by Lucy Kiruthu
Do our customers have all the information they need when they need it? Are they updated regularly and reminded of some important details? Or do we assume that because all the information is posted on our website together with Frequently Asked Questions (FAQ) that our customers are aware? As customers, are we knowledgeable about the products and services we buy or use? Do we keep the user manuals or instructions in an easily retrievable manner in case needed urgently?
A recent incidence made me realize just how the information I thought I had was inadequate. I have had motor insurance for many years; despite this I did not know what happens in case of an accident. Do I wait for the police? Do I call the insurance company or what do I do? The only call I made was to my dear sister whose advice I found to be the easiest option “if she has admitted liability just agree”. With a few photos, a business card and a verbal agreement by the other motorist to pay for the dents and paint work I progressed to my customer’s meeting. A month later, after a few hassles the other motorist insisted that her husband would have the car only repaired at the backstreet garage where he repairs his big cars. As a result I am having the car fixed at my own cost because I opted for a different garage. I am not alone on this; a friend who had worked at an insurance company recently narrated an even more interesting experience. After they had agreed to visit the nearest garage, the man got back into his car and drove off never to be seen. She had not even noted down the run-away vehicle registration number.
Lack of information or ignorance can be regrettable. In both instances lack of information meant bearing a cost we should not have borne. Sometimes, we do not even realize that we lack such basic information as what to do or who to call. Why did I not know that it was important to report the accident to the police? Many customers simply “Do not Know” for no good reason. When I looked at my Insurance sticker a few days later, I found some useful information that I had never noticed. Had the other motorist also been advised not to admit liability?

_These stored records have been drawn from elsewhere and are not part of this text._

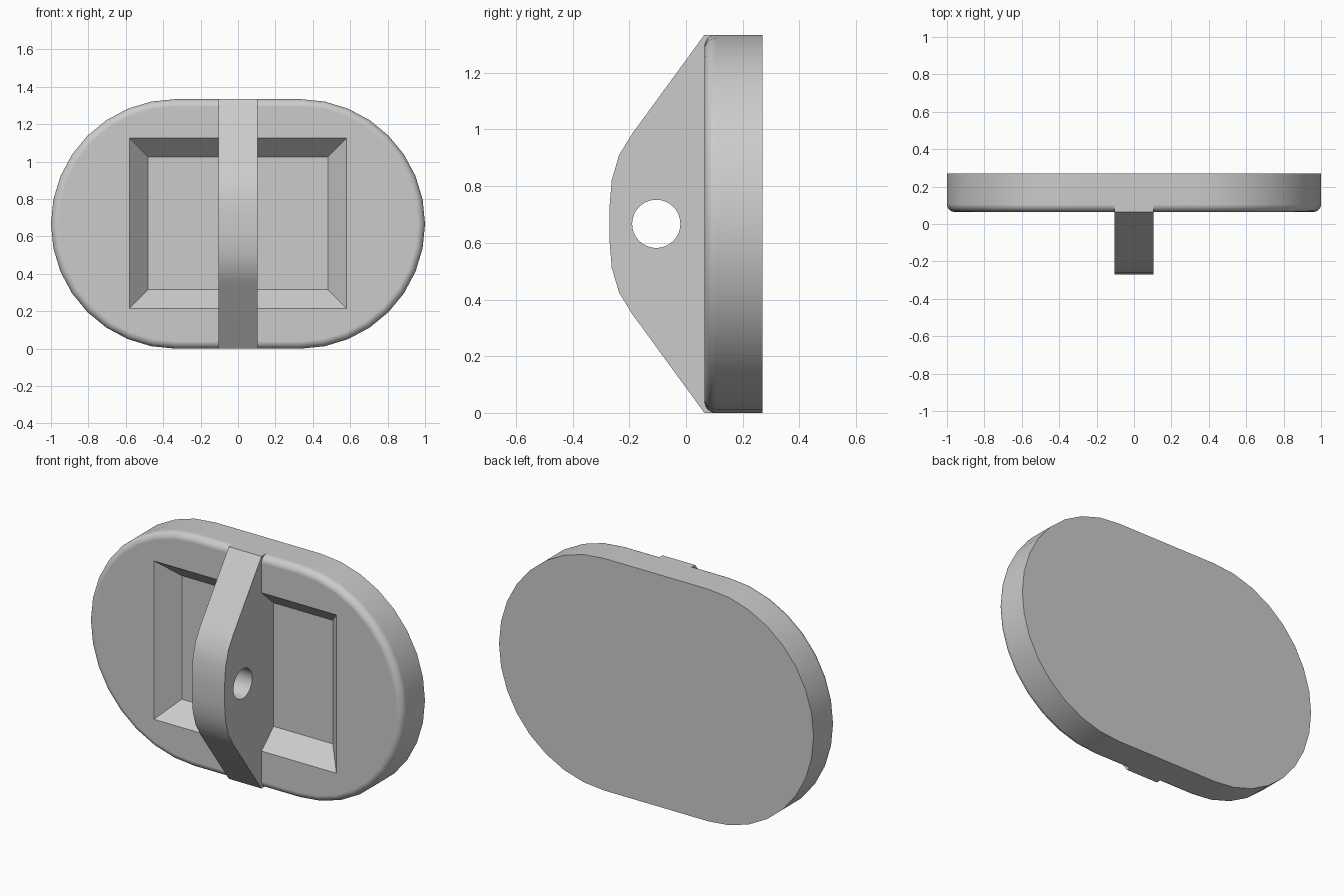
import bpy, bmesh
from math import sin, cos, pi, radians

cube = bpy.data.objects.get("Cube")
if cube:
    bpy.data.objects.remove(cube, do_unlink=True)

R = 0.667          # end radius, also the mid height
END = 0.333        # centre of each rounded end
FRONT, BACK = 0.065, 0.27
FILLET = 0.04

grey = bpy.data.materials.new("plain grey")
grey.use_nodes = True
grey.diffuse_color = (0.6, 0.6, 0.6, 1)
grey.node_tree.nodes["Principled BSDF"].inputs["Base Color"].default_value = (0.6, 0.6, 0.6, 1)


def loft(name, rings):
    """Solid through matching closed rings, capped at both ends."""
    bm = bmesh.new()
    loops = [[bm.verts.new(p) for p in ring] for ring in rings]
    n = len(loops[0])
    for a, b in zip(loops, loops[1:]):
        for i in range(n):
            j = (i + 1) % n
            bm.faces.new((a[i], a[j], b[j], b[i]))
    bm.faces.new(loops[0])
    bm.faces.new(loops[-1])
    bmesh.ops.recalc_face_normals(bm, faces=bm.faces)
    mesh = bpy.data.meshes.new(name)
    bm.to_mesh(mesh)
    bm.free()
    mesh.materials.append(grey)
    obj = bpy.data.objects.new(name, mesh)
    bpy.context.collection.objects.link(obj)
    return obj


def activate(obj):
    bpy.ops.object.select_all(action='DESELECT')
    obj.select_set(True)
    bpy.context.view_layer.objects.active = obj


def cut(obj, cutter):
    cutter.hide_render = True
    mod = obj.modifiers.new("cut", 'BOOLEAN')
    mod.operation = 'DIFFERENCE'
    mod.solver = 'EXACT'
    mod.object = cutter
    activate(obj)
    bpy.ops.object.modifier_apply(modifier=mod.name)
    bpy.data.objects.remove(cutter, do_unlink=True)


def finish(obj):
    activate(obj)
    bpy.ops.object.shade_smooth_by_angle(angle=radians(30))
    mod = obj.modifiers.new("flat large faces", 'WEIGHTED_NORMAL')
    mod.keep_sharp = True


def stadium(y, r, steps=16):
    pts = []
    for side, start in ((1, -pi / 2), (-1, pi / 2)):
        for i in range(steps + 1):
            a = start + pi * i / steps
            pts.append((side * END + r * cos(a), y, R + r * sin(a)))
    return pts


def rectangle(y, x, z):
    return [(sx * x, y, 0.67 + sz * z) for sx, sz in ((-1, -1), (1, -1), (1, 1), (-1, 1))]


# Rounded plate with a filleted front rim
rings = [stadium(BACK, R)]
for i in range(7):
    a = pi / 2 * i / 6
    rings.append(stadium(FRONT + FILLET * (1 - sin(a)), R - FILLET * (1 - cos(a))))
plate = loft("plate", rings)

# Pocket with sloping walls, widened slightly past the front face
DEPTH, SLOPE, OVER = 0.11, 0.1, 0.05
grow = SLOPE * OVER / DEPTH
pocket = loft("pocket_cutter", [rectangle(FRONT - OVER, 0.58 + grow, 0.455 + grow),
                                rectangle(FRONT + DEPTH, 0.48, 0.355)])
cut(plate, pocket)
finish(plate)

# Arched handle across the middle, sunk to the pocket floor
half = [(0.18, 0.56), (0.105, R), (FRONT, R), (-0.19, 0.318),
        (-0.236, 0.243), (-0.262, 0.155), (-0.27, 0.058)]
profile = [(y, R + h) for y, h in half] + [(y, R - h) for y, h in reversed(half)]
handle = loft("handle", [[(x, y, z) for y, z in profile] for x in (-0.104, 0.104)])

# Round hole through the handle
hole = loft("hole_cutter", [[(x, -0.105 + 0.085 * cos(2 * pi * i / 40),
                              R + 0.085 * sin(2 * pi * i / 40)) for i in range(40)]
                            for x in (-0.2, 0.2)])
cut(handle, hole)
finish(handle)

The reality is that many of us are inadequately informed and hence we sometimes make the wrong choices. Sometimes we buy a sealed book only to find out later that information on front and back cover does not reflect the inside. We often do not look at the nutrition value or ask the pharmacist for drug facts for medication not in original containers. As Smart Companies, it is crucial to rethink about important information that customers need and share it with them even before they ask for it. The display of nutrition value on the McDonalds menu is revolutionary. Such information should not be in small print. I believe that Customer Information Centres are not only needed during a crisis but are core to everyday customer interactions. After all, well informed customers are more confident, make better decisions and more satisfied!
Lucy Kiruthu is a Management Consultant and Trainer and can be reached on firstname.lastname@example.org/old or via twitter @kiruthulucy